The push towards digitalization will also promote maritime safety by pushing the workload to the shipper side. Bagge used the example of online banking; when someone transfers money or pays a bill the data is inputted directly by the customer and is only processed by the banks, so if the money doesn’t arrive to the correct payee it’s because the customer has made an error. By streamlining the loading process of a vessel and creating a standardised eBL it will eliminate any misunderstandings over mis-declaration. “It will put pressure on shippers to declare their cargo correctly, because there will be no arguing later on when there is a problem,” said Bagge.

By teaming this system with other smart initiatives, such as an Internet of Things (IoT) smart container device that regulates and records the temperature inside a container, it can further eliminate mis-declared cargos and be an early warning sign of ship fires.

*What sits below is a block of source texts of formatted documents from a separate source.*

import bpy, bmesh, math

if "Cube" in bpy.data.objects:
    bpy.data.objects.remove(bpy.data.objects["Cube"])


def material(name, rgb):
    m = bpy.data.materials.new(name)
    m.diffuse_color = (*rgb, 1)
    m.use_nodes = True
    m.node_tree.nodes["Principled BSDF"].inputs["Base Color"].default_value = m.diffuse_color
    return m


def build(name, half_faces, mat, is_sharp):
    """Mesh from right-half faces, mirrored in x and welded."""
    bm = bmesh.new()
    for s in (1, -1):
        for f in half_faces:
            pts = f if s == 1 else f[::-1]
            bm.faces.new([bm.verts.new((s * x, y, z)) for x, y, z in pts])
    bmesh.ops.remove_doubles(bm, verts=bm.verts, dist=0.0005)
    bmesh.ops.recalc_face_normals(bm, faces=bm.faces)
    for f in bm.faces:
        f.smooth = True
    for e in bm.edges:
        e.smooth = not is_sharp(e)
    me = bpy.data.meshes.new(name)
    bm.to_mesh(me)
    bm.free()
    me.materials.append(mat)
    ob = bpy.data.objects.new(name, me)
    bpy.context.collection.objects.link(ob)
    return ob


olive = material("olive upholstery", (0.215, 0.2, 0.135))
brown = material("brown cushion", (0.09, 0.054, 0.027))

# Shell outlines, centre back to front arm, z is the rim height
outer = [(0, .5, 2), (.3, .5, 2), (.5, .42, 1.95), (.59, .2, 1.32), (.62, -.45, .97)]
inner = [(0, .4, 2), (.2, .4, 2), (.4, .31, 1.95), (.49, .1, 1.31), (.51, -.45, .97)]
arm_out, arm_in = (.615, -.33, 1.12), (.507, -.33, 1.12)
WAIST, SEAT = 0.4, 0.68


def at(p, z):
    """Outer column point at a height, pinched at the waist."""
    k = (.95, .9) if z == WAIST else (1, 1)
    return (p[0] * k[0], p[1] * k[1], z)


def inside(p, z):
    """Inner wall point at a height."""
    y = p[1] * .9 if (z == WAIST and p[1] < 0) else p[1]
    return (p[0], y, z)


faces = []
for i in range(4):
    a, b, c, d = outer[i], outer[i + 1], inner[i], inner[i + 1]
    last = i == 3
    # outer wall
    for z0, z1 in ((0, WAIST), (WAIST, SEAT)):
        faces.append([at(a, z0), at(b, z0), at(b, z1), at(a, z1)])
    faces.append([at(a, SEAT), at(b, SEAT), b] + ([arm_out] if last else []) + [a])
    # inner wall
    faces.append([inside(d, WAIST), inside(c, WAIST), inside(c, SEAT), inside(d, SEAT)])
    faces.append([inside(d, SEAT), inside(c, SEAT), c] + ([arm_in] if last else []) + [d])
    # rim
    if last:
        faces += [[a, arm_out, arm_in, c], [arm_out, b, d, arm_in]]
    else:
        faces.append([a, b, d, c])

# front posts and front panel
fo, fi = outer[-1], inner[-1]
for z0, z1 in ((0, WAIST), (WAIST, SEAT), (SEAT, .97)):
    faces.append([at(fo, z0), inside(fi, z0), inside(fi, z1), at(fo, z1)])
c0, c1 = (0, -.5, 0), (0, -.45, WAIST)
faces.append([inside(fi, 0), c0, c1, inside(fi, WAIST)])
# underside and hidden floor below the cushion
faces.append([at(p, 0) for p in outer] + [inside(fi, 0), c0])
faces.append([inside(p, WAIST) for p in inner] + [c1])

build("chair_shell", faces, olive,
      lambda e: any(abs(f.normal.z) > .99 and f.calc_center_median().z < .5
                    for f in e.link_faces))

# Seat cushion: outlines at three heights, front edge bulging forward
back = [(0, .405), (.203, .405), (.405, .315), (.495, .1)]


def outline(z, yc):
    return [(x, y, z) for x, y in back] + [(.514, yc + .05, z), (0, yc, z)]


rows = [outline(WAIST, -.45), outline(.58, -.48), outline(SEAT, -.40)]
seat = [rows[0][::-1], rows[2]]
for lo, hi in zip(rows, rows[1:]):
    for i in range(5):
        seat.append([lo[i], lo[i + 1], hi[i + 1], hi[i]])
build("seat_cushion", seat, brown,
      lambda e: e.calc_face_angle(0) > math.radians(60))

Bagge noted that then the stakeholders will be able to cross reference data, so if a container starts heating up and it’s picked up by IoT sensors you can quickly check the eBL to see what is inside it. “You can contact the shipper and say, you said you were shipping tyres, according to the eBL, but tyres don’t start heating up by themselves,” commented Bagge. “The two devices together will really help improve maritime safety and make mis-declaration of cargo a smaller issue than it has been historically.”

Though primarily the push for eBL standardization is to improve customer experience – according to financial modelling the eBL could save an estimated USD4 billion a year if only 50% of adoption is achieved – the safety and environmental benefits, switching from paper to digital, are undeniable, said Bagge.

The coronavirus disease outbreak has also spurred on the call for further digitalization in the shipping industry, with the rise of remote surveys and e-certificates. A leading shipping nation has already approached the DCSA to take part of in the pilot implementation.